Beinart asserts that the land between the Jordan River and the sea amounts to a single state, and division into two states is now impossible. From that questionable premise, he argues: “Create a state that privileges one people in a territory that contains multiple peoples, and you’ll likely deny members of those other peoples both the individual right to be treated equally under the law and the collective right to run their own affairs.” Thus, Beinart concludes, a just resolution of the Israeli-Palestinian conflict requires that Israelis give up on Zionism, agree to form a binational state, and hope it all works out.
According to Beinart, “For more than a hundred years, politicians and academics have debated whether or not nations have the right to self-determination.” Actually, that debate ended in 1966 with the UN adoption of the International Covenant on Civil and Political Rights, which now has 173 parties, and the International Covenant on Economic, Social and Cultural Rights, which now has 171 parties. Each provides in its first article: “All peoples have the right of self-determination. By virtue of that right, they freely determine their political status and freely pursue their economic, social and cultural development.” Beinart fails to even mention these instruments.
The real question, then, is how can nations realize this established right of self-determination? Beinart maintains that “most political theorists insist that national self-determination cannot mean the right to your own state.” He then immediately undercuts his argument by citing two theorists, Yuli Tamir and David Miller, who allow that statehood is appropriate under some circumstances.

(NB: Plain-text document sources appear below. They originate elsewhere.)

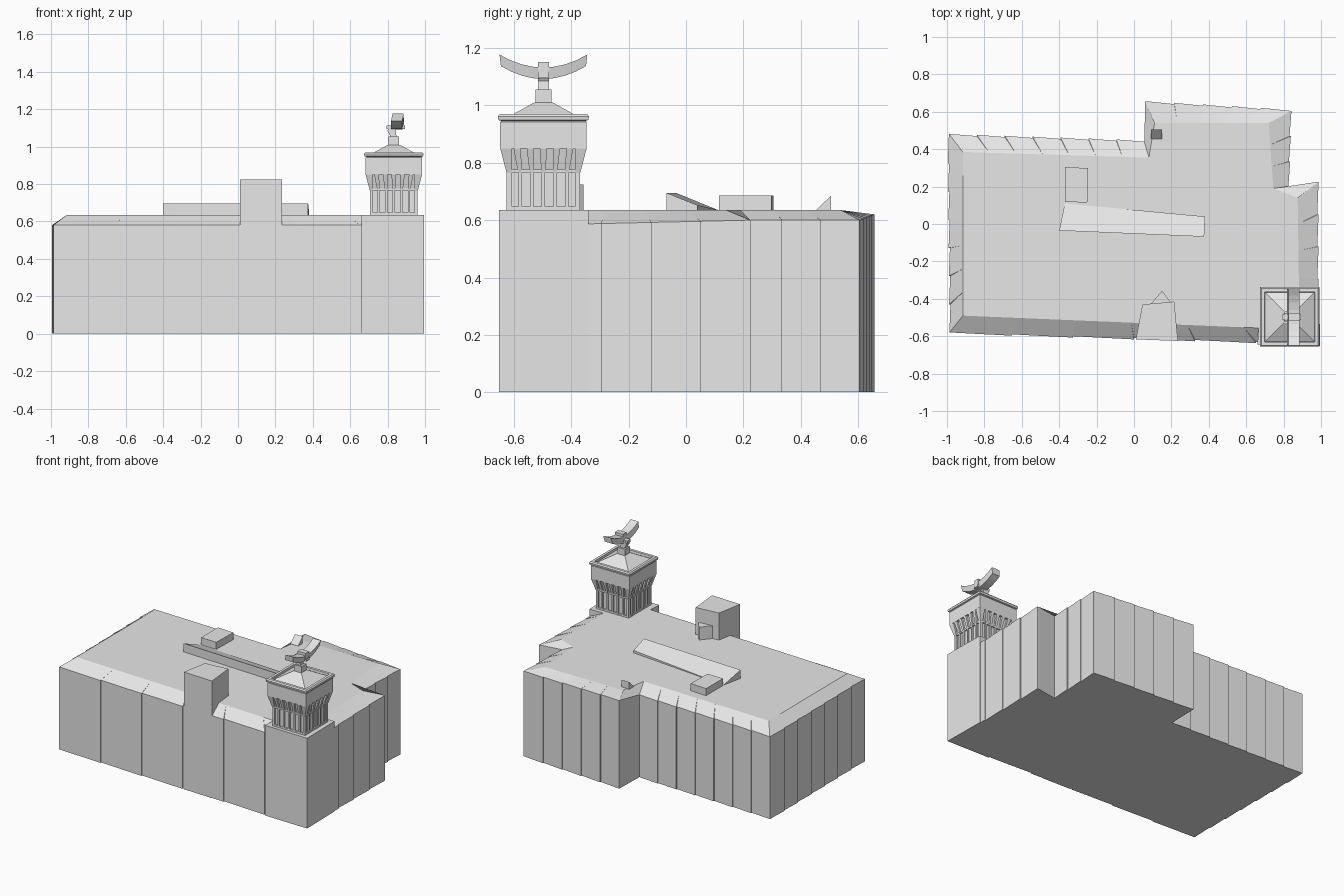
import bpy, bmesh, math
from mathutils import Vector, Matrix

if "Cube" in bpy.data.objects:
    bpy.data.objects.remove(bpy.data.objects["Cube"])

grey = bpy.data.materials.new("concrete_grey")
grey.diffuse_color = (0.8, 0.8, 0.8, 1)
grey.use_nodes = True
grey.node_tree.nodes["Principled BSDF"].inputs["Base Color"].default_value = grey.diffuse_color


def finish(name, bm):
    bmesh.ops.remove_doubles(bm, verts=bm.verts, dist=1e-5)
    bmesh.ops.recalc_face_normals(bm, faces=bm.faces)
    mesh = bpy.data.meshes.new(name)
    bm.to_mesh(mesh)
    bm.free()
    mesh.materials.append(grey)
    ob = bpy.data.objects.new(name, mesh)
    bpy.context.collection.objects.link(ob)
    return ob


def loft(name, rings, bm=None):
    """Skin equal-length closed rings and cap both ends."""
    own = bm is None
    bm = bm or bmesh.new()
    loops = [[bm.verts.new(p) for p in r] for r in rings]
    n = len(loops[0])
    for a, b in zip(loops, loops[1:]):
        for i in range(n):
            j = (i + 1) % n
            bm.faces.new((a[i], a[j], b[j], b[i]))
    bm.faces.new(loops[0][::-1])
    bm.faces.new(loops[-1])
    if own:
        return finish(name, bm)


def prism(name, outline, z0, z1):
    """Vertical prism; z1 is one height or one height per corner."""
    tops = z1 if isinstance(z1, (list, tuple)) else [z1] * len(outline)
    return loft(name, [[(x, y, z0) for x, y in outline],
                       [(x, y, z) for (x, y), z in zip(outline, tops)]])


def box(name, x0, x1, y0, y1, z0, z1):
    return prism(name, [(x0, y0), (x1, y0), (x1, y1), (x0, y1)], z0, z1)


# Main building: stepped wall panels with a sloped edge around the flat roof
# each corner: eave x, y, z, roof-edge x, y, panels to the next corner
ROOF = 0.635
corners = [
    (-0.98, -0.58, 0.58, -0.915, -0.49, 6),
    (0.98, -0.64, 0.58, 0.885, -0.565, 5),
    (0.98, 0.225, 0.60, 0.875, 0.14, 1),
    (0.825, 0.20, 0.60, 0.745, 0.19, 3),
    (0.835, 0.605, 0.60, 0.72, 0.54, 5),
    (0.06, 0.65, 0.62, 0.11, 0.54, 1),
    (0.055, 0.44, 0.58, 0.08, 0.355, 7),
    (-0.99, 0.475, 0.58, -0.915, 0.385, 7),
]
bottom, eave, inner = [], [], []
for i, a in enumerate(corners):
    b = corners[(i + 1) % len(corners)]
    panels = a[5]
    d = Vector((b[0] - a[0], b[1] - a[1]))
    out = Vector((d.y, -d.x)).normalized()
    for k in range(panels):
        # panel starts flush and kicks out slightly at its far end
        for t, off in ((k / panels, 0), ((k + 1) / panels, 0.007)):
            if panels == 1 and off:
                continue
            p = [a[m] + (b[m] - a[m]) * t for m in range(5)]
            x, y = p[0] + out.x * off, p[1] + out.y * off
            bottom.append((x, y, 0))
            eave.append((x, y, p[2]))
            inner.append((p[3], p[4], ROOF))
loft("main_building", [bottom, eave, inner])

# Full-height corner under the tower
prism("tower_corner", [(0.66, -0.645), (0.995, -0.652), (0.99, -0.34), (0.885, -0.34),
                       (0.68, -0.34)], 0, ROOF)

# Stair housing rising from the front wall, with a small pointed annex
prism("stair_housing", [(0.01, -0.617), (0.235, -0.625), (0.215, -0.415), (0.045, -0.43)], 0, 0.825)
prism("stair_annex", [(0.08, -0.44), (0.205, -0.43), (0.15, -0.357)], 0.62, 0.725)

# Roof details
prism("long_skylight", [(-0.40, -0.035), (0.375, -0.068), (0.38, 0.04), (-0.37, 0.11)], 0.62,
      [0.695, 0.695, 0.652, 0.636])
prism("roof_box", [(-0.37, 0.118), (-0.25, 0.115), (-0.245, 0.298), (-0.37, 0.305)], 0.62, 0.685)
prism("roof_wedge", [(0.09, 0.455), (0.15, 0.455), (0.15, 0.505), (0.09, 0.505)], 0.62,
      [0.636, 0.636, 0.685, 0.685])

# Tower: square stacked profile of (half width, height)
CX, CY = 0.833, -0.497
profile = [(0.118, 0.63), (0.118, 0.77), (0.136, 0.85), (0.151, 0.85), (0.151, 0.942),
           (0.147, 0.946), (0.157, 0.949), (0.159, 0.962), (0.152, 0.970), (0.134, 0.970),
           (0.132, 0.955), (0.032, 1.010)]
loft("tower", [[(CX + sx * h, CY + sy * h, z) for sx, sy in ((-1, -1), (1, -1), (1, 1), (-1, 1))]
               for h, z in profile])

# Tower ribs: slim columns that flare out and widen beneath the cabin
bm = bmesh.new()
for side in range(4):
    rot = Matrix.Translation((CX, CY, 0)) @ Matrix.Rotation(side * math.pi / 2, 4, 'Z')
    for k in range(7):
        s = (k - 3) / 3
        rings = []
        for z, depth, mid, half in ((0.63, 0.128, 0.122, 0.006), (0.765, 0.128, 0.122, 0.006),
                                    (0.79, 0.134, 0.126, 0.009), (0.852, 0.151, 0.139, 0.012)):
            u = s * mid
            rings.append([rot @ Vector(p) for p in ((u - half, -depth, z), (u + half, -depth, z),
                                                    (u + half, -0.11, z), (u - half, -0.11, z))])
        loft("", rings, bm)
finish("tower_ribs", bm)

# Sills and heads that frame the tall tower windows
h = 0.127
box("window_sill", CX - h, CX + h, CY - h, CY + h, 0.63, 0.647)
box("window_head", CX - h, CX + h, CY - h, CY + h, 0.765, 0.777)

# Radar pedestal, head and crossbar
box("radar_pedestal", CX - 0.028, CX + 0.028, CY - 0.028, CY + 0.028, 1.0, 1.055)
loft("radar_neck", [[(CX + dx + sx * w, CY + sy * 0.019, z)
                     for sx, sy in ((-1, -1), (1, -1), (1, 1), (-1, 1))]
                    for dx, w, z in ((0, 0.015, 1.05), (-0.012, 0.022, 1.085), (0, 0.024, 1.11))])
box("radar_crossbar", CX - 0.04, CX + 0.06, CY - 0.017, CY + 0.017, 1.095, 1.113)
box("radar_head", CX - 0.008, CX + 0.055, CY - 0.019, CY + 0.019, 1.11, 1.152)

# Curved antenna bar
rings = []
for k in range(9):
    t = k / 4 - 1
    y, z = CY + 0.153 * t, 1.092 + 0.045 * t * t
    rings.append([(0.818, y * 0.97 + CY * 0.03, z), (0.878, y * 0.97 + CY * 0.03, z),
                  (0.886, y, z + 0.04), (0.826, y, z + 0.04)])
loft("radar_antenna", rings)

Those circumstances are clearly present in the case of Israel. A right of self-determination without a means of self-determination is meaningless. And statehood is the only means by which Jews can “freely determine their political status and freely pursue their economic, social and cultural development.” To suggest that they can realize their right of self-determination without a Jewish state is to ignore 2,000 years of history. As Roger Cohen has said, Jews “have learned how dangerous it is to live without a certain refuge, as minorities, and will not again place their faith in the goodwill of others, nor trust in touchy-feely hope over bitter experience.” But touchy-feely hope is exactly what Beinart is selling. Indeed, he blithely asserts that “contrary to the claims of establishment American Jewish groups, a democratic bi-national Israel/Palestine would be no more bigoted against Jews than binational Belgium is bigoted against Walloons or binational Canada is bigoted against Quebecers.” Um, nice try. A truer comparison would have cited the persistent conflicts within multiethnic states in the region, such as Lebanon, Iraq and Syria. A binational Israel-Palestine would be no different. As Cohen put it, “the two principal communities would be in constant, paralyzing battle, causing the best and the brightest to go elsewhere in search of opportunity and sanity.”
In any event, Beinart’s idea probably won’t get much traction outside of leftist publications like Jewish Currents. As Anshel Pfeffer recently wrote in Haaretz: “American academics of Jewish and Palestinian ancestry wax lyrical on binational ‘one-state’ solutions, as if 7,000 miles away from their faculty lounges, anyone actually gives a toss about their thought-exercises.”
Perhaps the strangest thing about Beinart’s argument is that he all but ignores the fact that Israel is already a Jewish state. Does he really think the Knesset might vote that state out of existence? Does he imagine a collective acknowledgment that Jews have no right to the state they now inhabit — that they can’t determine their own fate by the only means available? Does he hope world powers, having recognized Israel, will now agree that Jews must accept something less than their own state? It sure looks that way. Beinart would have us believe it was all a big mistake, unsupported by international law. And therefore, seventy years of Jewish statehood must now end.
Good luck with that.